A PARKING warden suffered a fractured eye socket when she was attacked “with the force of a sledgehammer” by a drug addict near Sheffield city centre.
She was so traumatised that she has not yet returned to her duties eight months after the assault.
CCTV identified Beverley Green, aged 37, who was jailed for three years at Sheffield Crown Court after admitting grievous bodily harm along with drug offences.
Four others were sent to prison at the same hearing for involvement in the drug trade after being caught as part of Operation Mach, a police undercover operation against street dealers.
Green, of Kestrel Drive, Eckington, who has a drug and alcohol addiction, was drinking from a can of beer with two men at 10.45am on October 27 when she attacked the warden, who was ticketing a car on John Street, near Bramall Lane. None of the three had anything to do with the car.
“One of them made a comment about getting a proper job – to which the complainant replied ‘at least I have a proper job’ and ‘it’s better than being on my back’,” said Susan Evans, prosecuting.
“The defendant came over shouting ‘what did you say’ and began punching the complainant in the face a number of times. It was a sustained assault.
“The warden attempted to cover her face with her arms and looked down at the pavement but the defendant raised her knee into her face. The complainant described the force of the blows as like being hit with a sledgehammer.”
Honorary Recorder of Sheffield, Judge Alan Goldsack QC, sentenced Green to two years for the GBH and a further year for the drugs offences, to be served consecutively.

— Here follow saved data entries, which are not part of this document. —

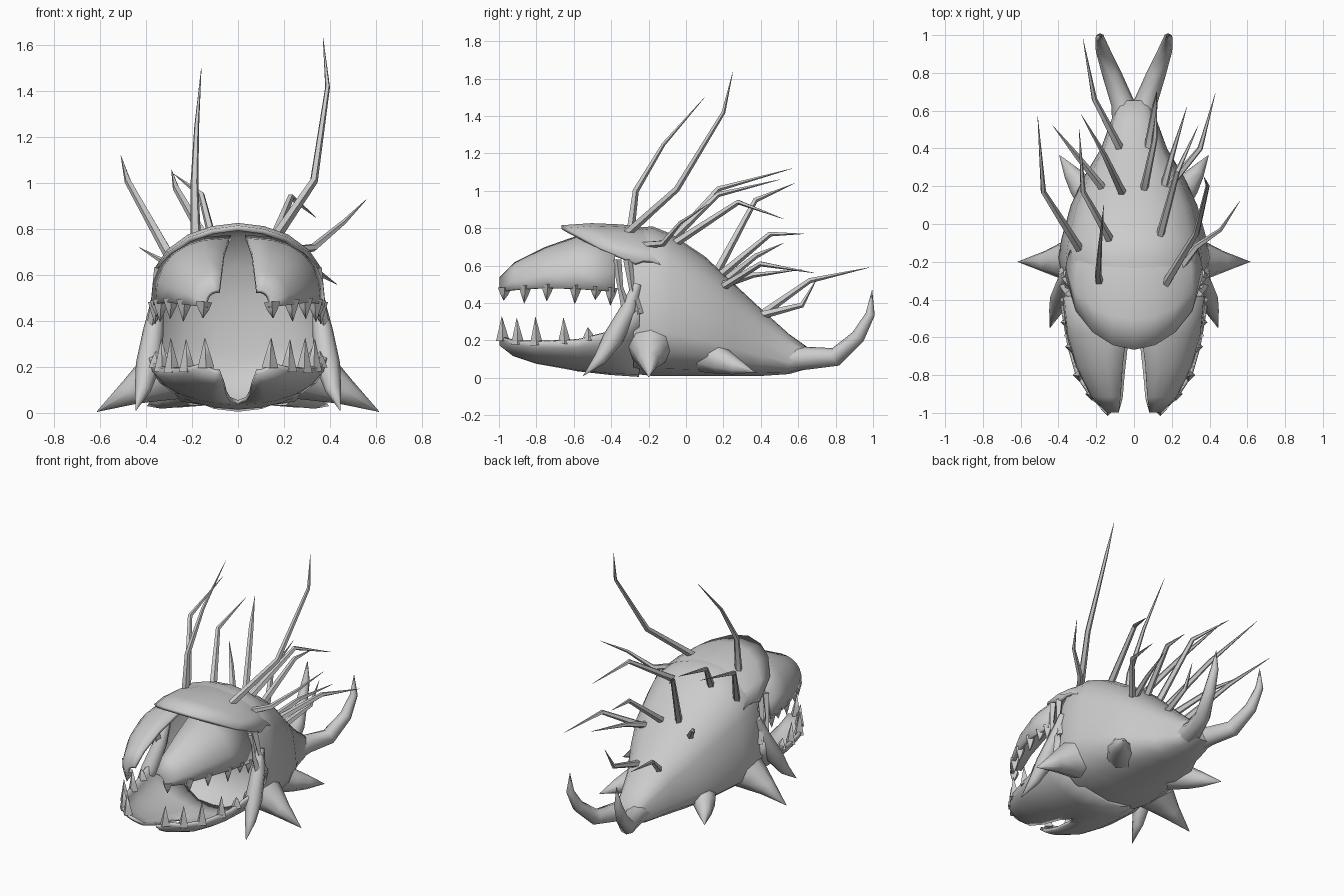
import bpy, bmesh, math
from mathutils import Vector

cube = bpy.data.objects.get("Cube")
if cube:
    bpy.data.objects.remove(cube)

grey = bpy.data.materials.new("skin_grey")
grey.use_nodes = True
GREY = (0.6, 0.6, 0.6, 1)
grey.diffuse_color = GREY
grey.node_tree.nodes["Principled BSDF"].inputs["Base Color"].default_value = GREY


def loft(name, rings, closed=True, mirror=False, thick=0, angle=45):
    """Skin a list of equally long point rows."""
    bm = bmesh.new()
    rows = [[bm.verts.new(p) for p in ring] for ring in rings]
    n = len(rows[0])
    for a, b in zip(rows, rows[1:]):
        for i in range(n if closed else n - 1):
            j = (i + 1) % n
            bm.faces.new((a[i], a[j], b[j], b[i]))
    if closed:
        bm.faces.new(rows[0])
        bm.faces.new(rows[-1])
    bmesh.ops.remove_doubles(bm, verts=bm.verts, dist=0.0005)
    bmesh.ops.recalc_face_normals(bm, faces=bm.faces)
    mesh = bpy.data.meshes.new(name)
    bm.to_mesh(mesh)
    bm.free()
    mesh.materials.append(grey)
    obj = bpy.data.objects.new(name, mesh)
    bpy.context.collection.objects.link(obj)
    if mirror:
        mod = obj.modifiers.new("mirror", 'MIRROR')
        mod.merge_threshold = 0.0005
    if thick:
        mod = obj.modifiers.new("thickness", 'SOLIDIFY')
        mod.thickness, mod.offset = thick, 0
    bpy.ops.object.select_all(action='DESELECT')
    bpy.context.view_layer.objects.active = obj
    obj.select_set(True)
    bpy.ops.object.shade_smooth_by_angle(angle=math.radians(angle))
    return obj


def tube(name, path, radii, sides=5, **kw):
    """Tapered tube along a bent path."""
    pts = [Vector(p) for p in path]
    rings = []
    for i, p in enumerate(pts):
        d = (pts[min(i + 1, len(pts) - 1)] - pts[max(i - 1, 0)]).normalized()
        u = d.cross(Vector((1, 0, 0.1))).normalized()
        v = d.cross(u)
        turns = [math.tau * k / sides for k in range(sides)]
        rings.append([p + (u * math.cos(t) + v * math.sin(t)) * max(radii[i], 0.001) for t in turns])
    return loft(name, rings, **kw)


# Body: hollow throat, then a domed section with a shallow keel tapering to the tail
half = [(0, 1), (.28, .985), (.54, .94), (.78, .84), (.9, .71), (.96, .5),
        (1, .3), (.93, .17), (.62, .05), (0, 0)]
section = half + [(-u, v) for u, v in half[-2:0:-1]]
body = [(-.13, .12, .22, .5), (-.16, .24, .12, .64), (-.22, .34, .06, .76),
        (-.28, .38, .022, .8), (-.18, .4, .01, .81), (-.08, .385, .01, .77), (.1, .335, .01, .65),
        (.25, .265, .01, .51), (.4, .175, .01, .37), (.55, .12, .02, .235), (.655, .085, .05, .16)]
loft("body", [[(u * w, y, lo + v * (hi - lo)) for u, v in section]
              for y, w, lo, hi in body], angle=60)

# Brow hood: sheet reaching forward from the dome and sinking into it at the back
edge = [(0, -.665, .805), (.11, -.64, .79), (.21, -.575, .755), (.3, -.46, .69), (.355, -.27, .61)]
back = [(0, -.13, .772), (.11, -.13, .76), (.205, -.13, .725), (.285, -.13, .66), (.325, -.13, .59)]
hood = []
for f in (0, .3, .6, .8, 1):
    lift = .1 * f * (1 - f)
    hood.append([Vector(e).lerp(Vector(b), f) + Vector((lift * e[0], 0, lift)) for e, b in zip(edge, back)])
loft("brow_hood", hood, closed=False, mirror=True, thick=.022, angle=60)


# Split jaws: quarter-round shells from the middle gap to the toothed rim
def jaw(name, rows, power):
    rings = []
    for y, xi, z_mid, xo, z_rim in rows:
        ring = []
        for k in range(7):
            t = k / 6 * math.pi / 2
            ring.append((xi + (xo - xi) * math.sin(t) ** power, y,
                         z_rim + (z_mid - z_rim) * max(math.cos(t), 0) ** power))
        rings.append(ring)
    loft(name, rings, closed=False, mirror=True, thick=.02, angle=60)


upper = [(-.99, .08, .53, .14, .46), (-.91, .07, .61, .22, .47), (-.75, .06, .69, .3, .48),
         (-.58, .04, .75, .35, .475), (-.38, .03, .765, .37, .46)]
lower = [(-.99, .08, .18, .14, .22), (-.92, .06, .125, .22, .2), (-.8, .05, .085, .3, .195),
         (-.66, .035, .06, .34, .2), (-.58, 0, .045, .355, .205), (-.4, 0, .025, .385, .25),
         (-.25, 0, .015, .39, .37)]
jaw("upper_jaw", upper, .8)
jaw("lower_jaw", lower, 1)


# Teeth: wide-based spikes growing out of each rim
def rim(rows, y):
    for a, b in zip(rows, rows[1:]):
        if a[0] <= y <= b[0]:
            f = (y - a[0]) / (b[0] - a[0])
            return Vector((a[3] + (b[3] - a[3]) * f, y, a[4] + (b[4] - a[4]) * f))


def teeth(name, rows, spots, sign):
    for i, (y, length) in enumerate(spots):
        p = rim(rows, y) - Vector((.012, 0, 0))
        root = p - Vector((0, 0, .02 * sign))
        tip = p + Vector((.005, -.005, length * sign))
        tube(f"{name}_{i + 1}", [root, p.lerp(tip, .3), tip], [.036, .022, 0],
             sides=4, mirror=True, angle=80)


teeth("upper_tooth", upper, [(-.97, .05), (-.86, .075), (-.74, .07), (-.59, .08), (-.48, .05), (-.4, .075)], -1)
teeth("lower_tooth", lower, [(-.98, .11), (-.9, .12), (-.8, .13), (-.65, .12), (-.52, .05)], 1)

# Cheek strips bridging the jaw hinge
for i, y in enumerate((-.37, -.31)):
    tube(f"cheek_strip_{i + 1}", [(.34, y, .63), (.365, y + .02, .48), (.375, y + .06, .34)],
         [.025, .015, .03], sides=4, mirror=True)

# Fin spikes flaring out of the flanks
tube("side_fin", [(.28, -.19, .19), (.39, -.195, .135), (.47, -.2, .09), (.615, -.2, .005)],
     [.14, .095, .058, 0], sides=8, mirror=True, angle=80)
tube("front_fin", [(.35, -.26, .5), (.368, -.31, .36), (.39, -.39, .21), (.415, -.46, .1), (.445, -.55, .01)],
     [.025, .045, .055, .035, 0], sides=8, mirror=True, angle=80)
tube("rear_fin", [(.2, .12, .12), (.28, .2, .085), (.33, .27, .06), (.395, .365, .03)],
     [.1, .07, .045, 0], sides=8, mirror=True, angle=80)

# Forked tail curling upward
tube("tail_prong", [(.045, .5, .1), (.06, .64, .105), (.12, .8, .112), (.165, .92, .22), (.18, .985, .34), (.175, .995, .47)],
     [.07, .062, .05, .038, .025, 0], sides=8, mirror=True, angle=60)

# Bent feelers on the back
feelers = [
    [(.16, -.33, .76), (.33, -.05, 1.01), (.39, .2, 1.42), (.37, .25, 1.635)],
    [(-.185, -.3, .77), (-.19, -.27, 1), (-.18, -.12, 1.25), (-.16, .1, 1.5)],
    [(-.29, -.13, .67), (-.48, .17, 1.01), (-.51, .57, 1.12)],
    [(-.13, -.08, .74), (-.27, .17, .98), (-.29, .5, 1.06)],
    [(.13, -.09, .7), (.23, .28, .94), (.34, .52, .85)],
    [(.18, -.32, .7), (.33, -.12, .72), (.46, -.03, .83), (.56, .12, .93)],
    [(-.06, .16, .56), (-.16, .37, .95), (-.28, .58, 1.04)],
    [(.05, .17, .54), (.11, .45, .77), (.12, .63, .77)],
    [(-.15, .17, .49), (-.31, .37, .65), (-.43, .52, .72)],
    [(.16, .17, .47), (.35, .4, .61), (.43, .69, .56)],
    [(.15, .17, .49), (.2, .36, .55), (.28, .62, .58)],
    [(-.07, .39, .33), (-.21, .66, .52), (-.27, .98, .59)],
    [(.07, .38, .33), (.11, .62, .39), (.12, .7, .53)],
]
for i, path in enumerate(feelers):
    radii = [.024, .018, .011, 0] if len(path) == 4 else [.024, .015, 0]
    tube(f"feeler_{i + 1}", path, radii, sides=5)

He said: “The assault was a serious offence because it involved a public servant carrying out her duties which you took exception to – even though you had no involvement with the car to which she was applying the ticket.”
Judge Goldsack said she had a ‘generally bad record’ reflecting her problems with ‘drug and alcohol abuse’.
As a result of Operation Mach, 32 people have been sentenced at Sheffield Crown Court for drugs offences. The latest were caught by police posing as salesmen offering designer clothes in exchange for drugs, including cocaine and heroin.